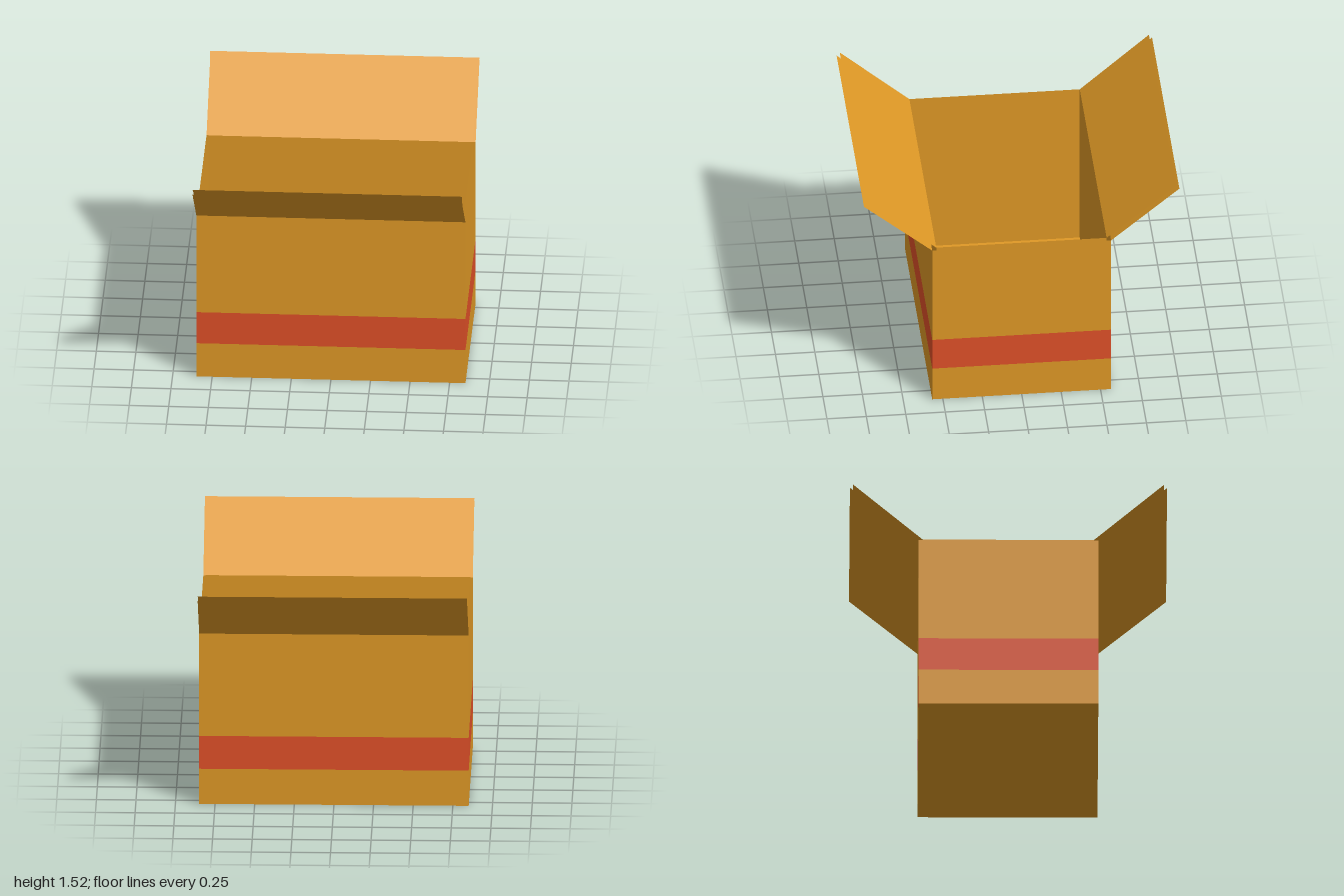
import * as THREE from 'three';

const cardboard = new THREE.MeshStandardMaterial({ color: 0xdf9926, side: THREE.DoubleSide });
cardboard.name = 'cardboard';
const tape = new THREE.MeshStandardMaterial({ color: 0xe05028, side: THREE.DoubleSide });
tape.name = 'red stripe';

// Outer shell, inner lining and stripe dimensions
const OUT = { x: 0.85, z: 0.567, bottom: 0, top: 1.135 };
const INN = { x: 0.835, z: 0.54, bottom: 0.015, top: 1.146 };
const STRIPE = [0.234, 0.453];

// A flat four-cornered sheet, corners counter-clockwise from its front
function sheet(name, corners, material) {
  const [a, b, c, d] = corners;
  const geometry = new THREE.BufferGeometry();
  geometry.setAttribute('position', new THREE.Float32BufferAttribute([a, b, c, a, c, d].flat(), 3));
  geometry.computeVertexNormals();
  const mesh = new THREE.Mesh(geometry, material);
  mesh.name = name;
  return mesh;
}

// Four upright sheets around a rectangle, between two heights
function ring(name, { x, z }, y0, y1, material, inward = false) {
  const group = new THREE.Group();
  group.name = name;
  const plan = [[-x, z], [x, z], [x, -z], [-x, -z]];
  const sides = ['Front', 'Left', 'Back', 'Right'];
  plan.forEach(([ax, az], i) => {
    const [bx, bz] = plan[(i + 1) % 4];
    const corners = [[ax, y0, az], [bx, y0, bz], [bx, y1, bz], [ax, y1, az]];
    group.add(sheet(name + sides[i], inward ? corners.reverse() : corners, material));
  });
  return group;
}

// Level sheet facing up or down
function floor(name, { x, z, bottom: y }, up) {
  const corners = [[-x, y, z], [x, y, z], [x, y, -z], [-x, y, -z]];
  return sheet(name, up ? corners : corners.reverse(), cardboard);
}

// Open flap: an outer and an inner sheet rising away from the rim
function flap(name) {
  const group = new THREE.Group();
  group.name = name;
  const make = (label, rim, tipY, tipZ, reverse) => {
    const corners = [
      [-rim.x, rim.top, rim.z], [rim.x, rim.top, rim.z],
      [OUT.x, tipY, tipZ], [-OUT.x, tipY, tipZ],
    ];
    group.add(sheet(label, reverse ? corners.reverse() : corners, cardboard));
  };
  make(name + 'Outside', OUT, 1.5, 1, true);
  make(name + 'Inside', INN, 1.522, 0.98, false);
  // Outside faces down and out, inside faces up and in
  return group;
}

export function createModel() {
  const box = new THREE.Group();
  box.name = 'openCardboardBox';

  // Outer walls, with the stripe as its own band
  box.add(ring('lowerWall', OUT, OUT.bottom, STRIPE[0], cardboard));
  box.add(ring('stripe', OUT, STRIPE[0], STRIPE[1], tape));
  box.add(ring('upperWall', OUT, STRIPE[1], OUT.top, cardboard));
  box.add(floor('underside', OUT, false));

  // Inner lining
  box.add(ring('lining', INN, INN.bottom, INN.top, cardboard, true));
  box.add(floor('insideFloor', INN, true));

  // Long flaps at the front and back
  box.add(flap('frontFlap'));
  const back = flap('backFlap');
  back.rotation.y = Math.PI;
  box.add(back);

  return box;
}
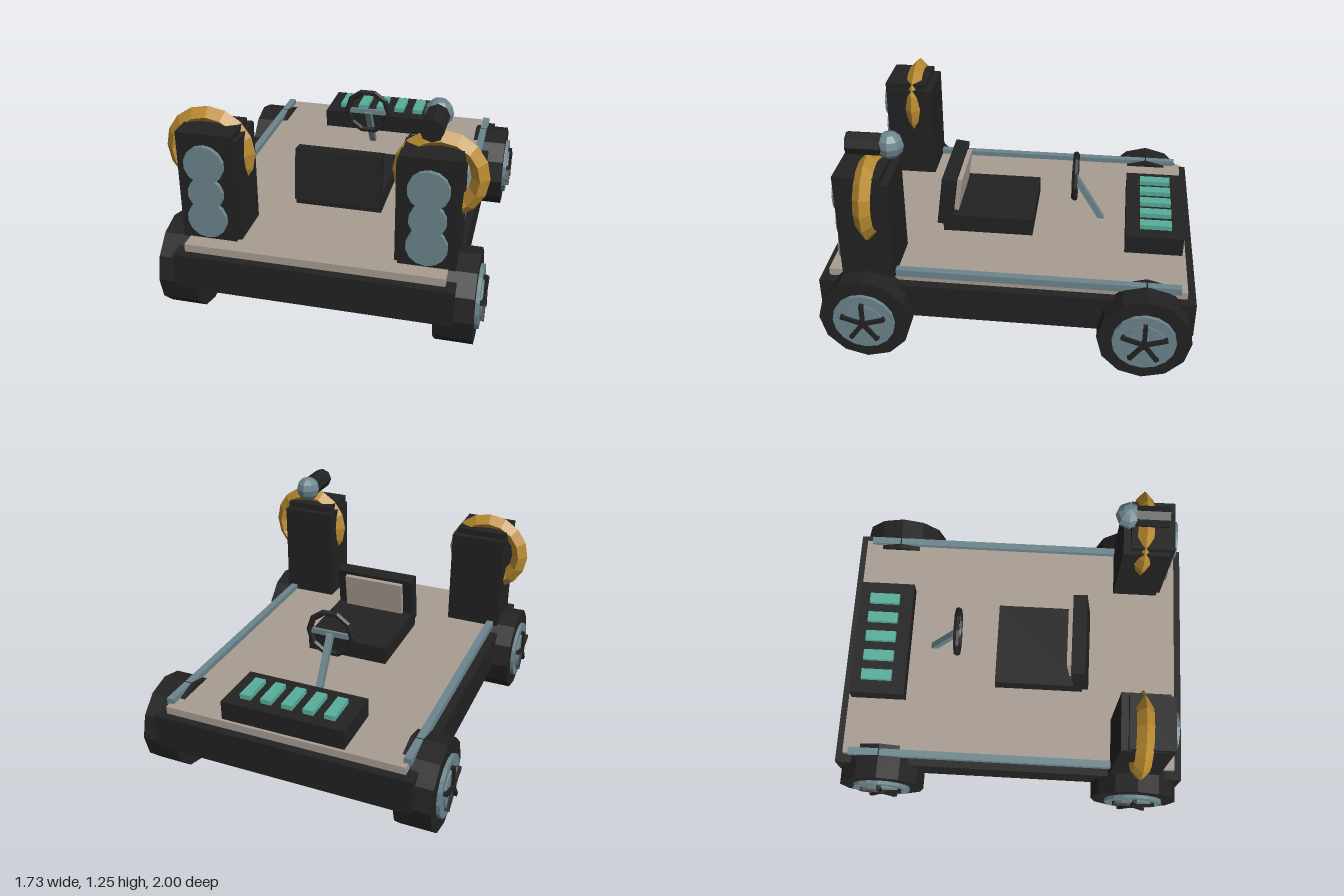
import * as THREE from 'three';

const mat = (name, color) => {
  const m = new THREE.MeshStandardMaterial({ color, flatShading: true });
  m.name = name;
  return m;
};

export function createModel() {
  const black = mat('black', 0x222222);
  const steel = mat('steel', 0x6c858d);
  const gold = mat('gold', 0xb88a30);
  const tan = mat('tan', 0xa89c92);
  const teal = mat('teal', 0x58ad9b);
  const root = new THREE.Group();
  root.name = 'cart';

  const add = (parent, name, geo, m, x = 0, y = 0, z = 0) => {
    const mesh = new THREE.Mesh(geo, m);
    mesh.name = name;
    mesh.position.set(x, y, z);
    parent.add(mesh);
    return mesh;
  };
  // Box given by its min and max corners
  const box = (parent, name, m, [x0, y0, z0], [x1, y1, z1]) =>
    add(parent, name, new THREE.BoxGeometry(x1 - x0, y1 - y0, z1 - z0), m,
      (x0 + x1) / 2, (y0 + y1) / 2, (z0 + z1) / 2);
  const group = (name, x = 0, y = 0, z = 0) => {
    const g = new THREE.Group();
    g.name = name;
    g.position.set(x, y, z);
    root.add(g);
    return g;
  };

  // Chassis and deck
  box(root, 'chassis', black, [-0.725, 0.225, -1], [0.725, 0.422, 1]);
  box(root, 'deck', tan, [-0.675, 0.42, -0.955], [0.675, 0.465, 0.955]);

  // Wheels: the local +x axis points outward
  const disc = (r, x0, x1, n) => new THREE.CylinderGeometry(r, r, x1 - x0, n)
    .rotateZ(-Math.PI / 2).translate((x0 + x1) / 2, 0, 0);
  for (const s of [1, -1]) for (const z of [0.742, -0.742]) {
    const w = group('wheel', 0, 0.248, z);
    if (s < 0) w.rotation.y = Math.PI;
    add(w, 'tyre', disc(0.248, 0.622, 0.82, 12), black);
    add(w, 'rim', disc(0.168, 0.8, 0.84, 16), steel);
    add(w, 'rimCentre', disc(0.112, 0.83, 0.848, 14), steel);
    add(w, 'hub', disc(0.024, 0.84, 0.865, 8), black);
    for (let i = 0; i < 5; i++) {
      const spoke = new THREE.BoxGeometry(0.025, 0.125, 0.023)
        .translate(0.85, 0.0625, 0).rotateX(i * Math.PI * 2 / 5);
      add(w, 'spoke', spoke, black);
    }
  }

  // Side rails, speaker towers and gold rings
  for (const s of [1, -1]) {
    add(root, 'rail', new THREE.BoxGeometry(0.04, 0.04, 1.62), steel, s * 0.67, 0.475, -0.11);
    const t = group(s > 0 ? 'leftSpeaker' : 'rightSpeaker', s * 0.565);
    const back = add(t, 'speakerBack', new THREE.BoxGeometry(0.312, 0.56, 0.26), black,
      -s * 0.009, 0.745, 0.718);
    back.position.z = 0.715;
    box(t, 'speakerFront', black, [-0.145, 0.46, 0.625], [0.145, 1.06, 0.868]);
    for (const [y, r] of [[0.897, 0.105], [0.735, 0.094], [0.59, 0.105]])
      add(t, 'speakerCone', new THREE.CylinderGeometry(r, r, 0.03, 14).rotateX(Math.PI / 2),
        steel, 0, y, 0.878);
    add(t, 'goldRing', new THREE.TorusGeometry(0.195, 0.046, 4, 16), gold, s * 0.03, 0.9, 0.705);
  }

  // Microphone on the left speaker
  const mic = group('microphone', 0.558, 1.178, 0);
  add(mic, 'micHandle', new THREE.CylinderGeometry(0.06, 0.06, 0.2, 8).rotateX(Math.PI / 2),
    black, 0, 0, 0.715);
  add(mic, 'micHead', new THREE.SphereGeometry(0.073, 8, 6), steel, 0, 0, 0.595);

  // Seat, facing the steering wheel
  box(root, 'seatBase', black, [-0.24, 0.46, -0.1], [0.24, 0.568, 0.41]);
  const seat = group('seatBack', 0, 0.65, 0.387);
  seat.rotation.x = -0.13;
  add(seat, 'backRest', new THREE.BoxGeometry(0.475, 0.292, 0.08), black);
  add(seat, 'backPad', new THREE.BoxGeometry(0.36, 0.22, 0.03), tan, 0, 0.015, -0.052);

  // Steering wheel and column
  const steer = group('steering', 0, 0.73, -0.322);
  add(steer, 'steeringWheel', new THREE.TorusGeometry(0.127, 0.018, 6, 10), black);
  add(steer, 'steeringBar', new THREE.BoxGeometry(0.24, 0.03, 0.016), steel);
  const column = add(steer, 'steeringColumn', new THREE.BoxGeometry(0.036, 0.32, 0.032), steel,
    0, -0.137, -0.08);
  column.rotation.x = 0.54;

  // Rear console with five keys
  box(root, 'console', black, [-0.346, 0.46, -0.938], [0.346, 0.573, -0.62]);
  for (let i = -2; i <= 2; i++)
    add(root, 'key', new THREE.BoxGeometry(0.06, 0.04, 0.175), teal, i * 0.119, 0.58, -0.786);

  return root;
}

******************************

### [Your objective]
Starting at the line that holds "add(root, 'key', new", set down each line exactly through the last line of the records above, and no others.

### [Answer to the exercise]
    add(root, 'key', new THREE.BoxGeometry(0.06, 0.04, 0.175), teal, i * 0.119, 0.58, -0.786);

  return root;
}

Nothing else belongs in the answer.